Center for Teaching and Learning

Advances in Higher Education Research Seminar

This seminar series highlights original research in college-level learning and instruction. Multidisciplinary in scope, each seminar addresses the broad themes of our work as instructors, including the cognitive processes by which students learn, and the classroom context in which they do so.

All seminars are free and open to the public. Presentations will be followed by a Q&A session and opportunities for discussion.

Spring quarter seminar

An Environment for Learning: Leveraging Instructional Expertise to Support Remote Teaching

Monday, May 17 (4:00-4:50 p.m.) Zoom

The rapid shift to remote teaching due to the pandemic has been destabilizing to all members of the UW community, and the coincident social and political unrest has only added further tumult to a fraught teaching and learning environment. Helping faculty, teaching assistants, and students navigate this new instructional paradigm has become a principal focus of all teaching units at our institution.

In the UW College of the Environment, Jane Dolliver, Tim Essington, José Guzmán, Kat Huybers, Kerry Naish, Mikelle Nuwer, Julia Parrish, and Kristi Straus responded to the moment by forming the “Online Teaching Team” (OLT). OLT supports faculty and TAs across the college in adapting to the demands of remote instruction. Signal contributions of OLT include:

  • Evidence-based workshops on effective teaching and technology use
  • Creation of lightboard studios and training in their use
  • All-college TA workshops
  • One-pager “tips” development for momentous and controversial events (e.g., the U.S. capitol insurrection; day of the presidential election)
  • Weekly online teaching “office hours” and “think tanks”

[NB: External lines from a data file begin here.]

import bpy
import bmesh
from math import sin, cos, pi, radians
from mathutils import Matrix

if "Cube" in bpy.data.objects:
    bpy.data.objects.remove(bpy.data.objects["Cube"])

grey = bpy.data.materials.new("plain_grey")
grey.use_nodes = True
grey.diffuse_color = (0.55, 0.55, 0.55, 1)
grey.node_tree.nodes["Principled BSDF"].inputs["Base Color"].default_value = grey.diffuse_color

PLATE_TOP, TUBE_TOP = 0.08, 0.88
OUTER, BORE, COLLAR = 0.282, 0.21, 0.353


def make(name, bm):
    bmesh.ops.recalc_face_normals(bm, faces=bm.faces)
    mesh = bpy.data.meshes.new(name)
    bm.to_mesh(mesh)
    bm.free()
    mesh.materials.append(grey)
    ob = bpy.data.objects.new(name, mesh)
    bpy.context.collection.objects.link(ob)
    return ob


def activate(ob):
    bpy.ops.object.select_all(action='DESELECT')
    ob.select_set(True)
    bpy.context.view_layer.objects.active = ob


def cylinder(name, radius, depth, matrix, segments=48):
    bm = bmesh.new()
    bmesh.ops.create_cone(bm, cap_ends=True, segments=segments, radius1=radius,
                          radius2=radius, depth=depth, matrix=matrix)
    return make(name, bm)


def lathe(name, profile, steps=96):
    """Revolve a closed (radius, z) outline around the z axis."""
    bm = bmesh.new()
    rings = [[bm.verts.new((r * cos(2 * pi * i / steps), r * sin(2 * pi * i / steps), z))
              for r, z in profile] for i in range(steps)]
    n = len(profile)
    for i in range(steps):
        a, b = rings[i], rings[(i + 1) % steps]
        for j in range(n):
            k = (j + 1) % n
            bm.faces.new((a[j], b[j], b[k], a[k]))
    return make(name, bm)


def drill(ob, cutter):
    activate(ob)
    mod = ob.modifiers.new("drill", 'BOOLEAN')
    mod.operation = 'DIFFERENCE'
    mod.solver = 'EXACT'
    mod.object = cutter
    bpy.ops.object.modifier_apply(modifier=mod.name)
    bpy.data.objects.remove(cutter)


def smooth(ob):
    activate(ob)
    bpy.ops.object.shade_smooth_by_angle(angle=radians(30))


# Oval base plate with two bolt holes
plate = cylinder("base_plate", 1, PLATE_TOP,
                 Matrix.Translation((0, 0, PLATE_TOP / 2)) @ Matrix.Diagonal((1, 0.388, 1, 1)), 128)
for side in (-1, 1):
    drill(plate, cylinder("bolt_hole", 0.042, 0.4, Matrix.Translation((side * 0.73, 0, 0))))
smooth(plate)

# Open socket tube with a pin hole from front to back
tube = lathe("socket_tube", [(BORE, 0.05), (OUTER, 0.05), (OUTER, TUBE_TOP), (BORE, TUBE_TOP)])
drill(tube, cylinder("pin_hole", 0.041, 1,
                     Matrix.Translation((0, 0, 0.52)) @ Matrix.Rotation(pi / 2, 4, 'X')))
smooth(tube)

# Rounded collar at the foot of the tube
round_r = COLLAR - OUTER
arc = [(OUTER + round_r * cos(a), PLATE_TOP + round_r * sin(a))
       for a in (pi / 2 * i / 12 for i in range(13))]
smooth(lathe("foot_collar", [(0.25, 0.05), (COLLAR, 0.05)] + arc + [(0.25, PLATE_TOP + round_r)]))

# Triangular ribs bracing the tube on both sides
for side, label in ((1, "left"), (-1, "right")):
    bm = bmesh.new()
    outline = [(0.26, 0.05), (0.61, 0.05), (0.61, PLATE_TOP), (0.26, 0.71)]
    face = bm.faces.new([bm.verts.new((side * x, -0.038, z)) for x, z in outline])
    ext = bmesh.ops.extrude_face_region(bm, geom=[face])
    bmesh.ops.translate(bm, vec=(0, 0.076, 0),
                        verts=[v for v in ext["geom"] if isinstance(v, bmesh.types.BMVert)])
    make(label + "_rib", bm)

In this panel discussion, OLT members Tim Essington, José Guzmán, Kat Huybers, Kerry Naish, Mikelle Nuwer, and Kristi Straus will describe the group’s work and how their broad expertise in pedagogy and in the diverse range of fields represented in the College of the Environment gives them the credibility to make a difference.

Panelists

Timothy Essington, professor, Aquatic and Fisheries Sciences; and director of the Quantitative Ecology and Resource Management (QERM)Timothy Essington is a professor of Aquatic and Fisheries Sciences and the director of the Quantitative Ecology and Resource Management (QERM) interdisciplinary graduate program. Prof. Essington studies marine food webs and the effects that humans have on them. His research focus spans many areas — climate change, ocean acidification, and fisheries — to better understand how these change marine life.


Jose Guzman, assistant teaching professor, Aquatic and Fisheries SciencesJosé Guzmán is an assistant teaching professor of Aquatic and Fisheries Sciences, and recipient of the 2019 UW Distinguished Teaching Award. Prof. Guzman is passionate about effective teaching, and the science behind it. He develops specific pedagogical strategies to promote flexibility, accessibility, cultural diversity and higher-order thinking in his courses, and evaluates how these practices impact the academic achievement in non-traditional students.


Kat Huybers, lecturer, Department of Atmospheric SciencesKat Huybers is a lecturer in the Department of Atmospheric Sciences. She teaches 100 and 200-level classes on climate change, which are geared toward non-majors. In these classes, students explore the underlying physical principles that determine Earth’s climate, how and why the climate can shift, and the observed and potential impacts of climate change. In partnership with UW’s Earth Lab, Kat also works with K-12 teachers across Washington State to develop climate curriculum in their classrooms.


Kerry-Ann Naish, professor of Aquatic and Fisheries Sciences, and director of UW Marine Biology programKerry-Ann Naish is a professor of Aquatic and Fisheries Sciences and the director of UW Marine Biology program. As an evolutionary geneticist, she uses genetic approaches to characterize the fitness of fish populations given their structure (i.e., is the population small or large?), and also to see how humans influence the evolution of certain traits.


Mikelle Nuwer, associate teaching professor, School of OceanographyMikelle Nuwer is an associate teaching professor in the School of Oceanography, where she introduces more than 600 students a year to the field of marine sciences at UW. Specifically, her classes look at the geologic history of the Pacific Northwest, the physics and chemistry of coastal waters, and marine food webs and ecology. Prof. Nuwer is also a founding member of the Evidence-Based Teaching Program, for which she later served as a faculty coach and program lead.


Kristi Straus, associate teaching professor, Program on the EnvironmentKristi Straus is an associate teaching professor in the Program on the Environment and recipient of the 2017 UW Distinguished Teaching Award. She is passionate about environmental conservation and effective teaching of environmental topics for students of all ages. Prof. Straus is also a founding member of the Evidence-Based Teaching Program, for which she later served as a faculty coach and program lead.


Questions about the series?

Email aher@uw.edu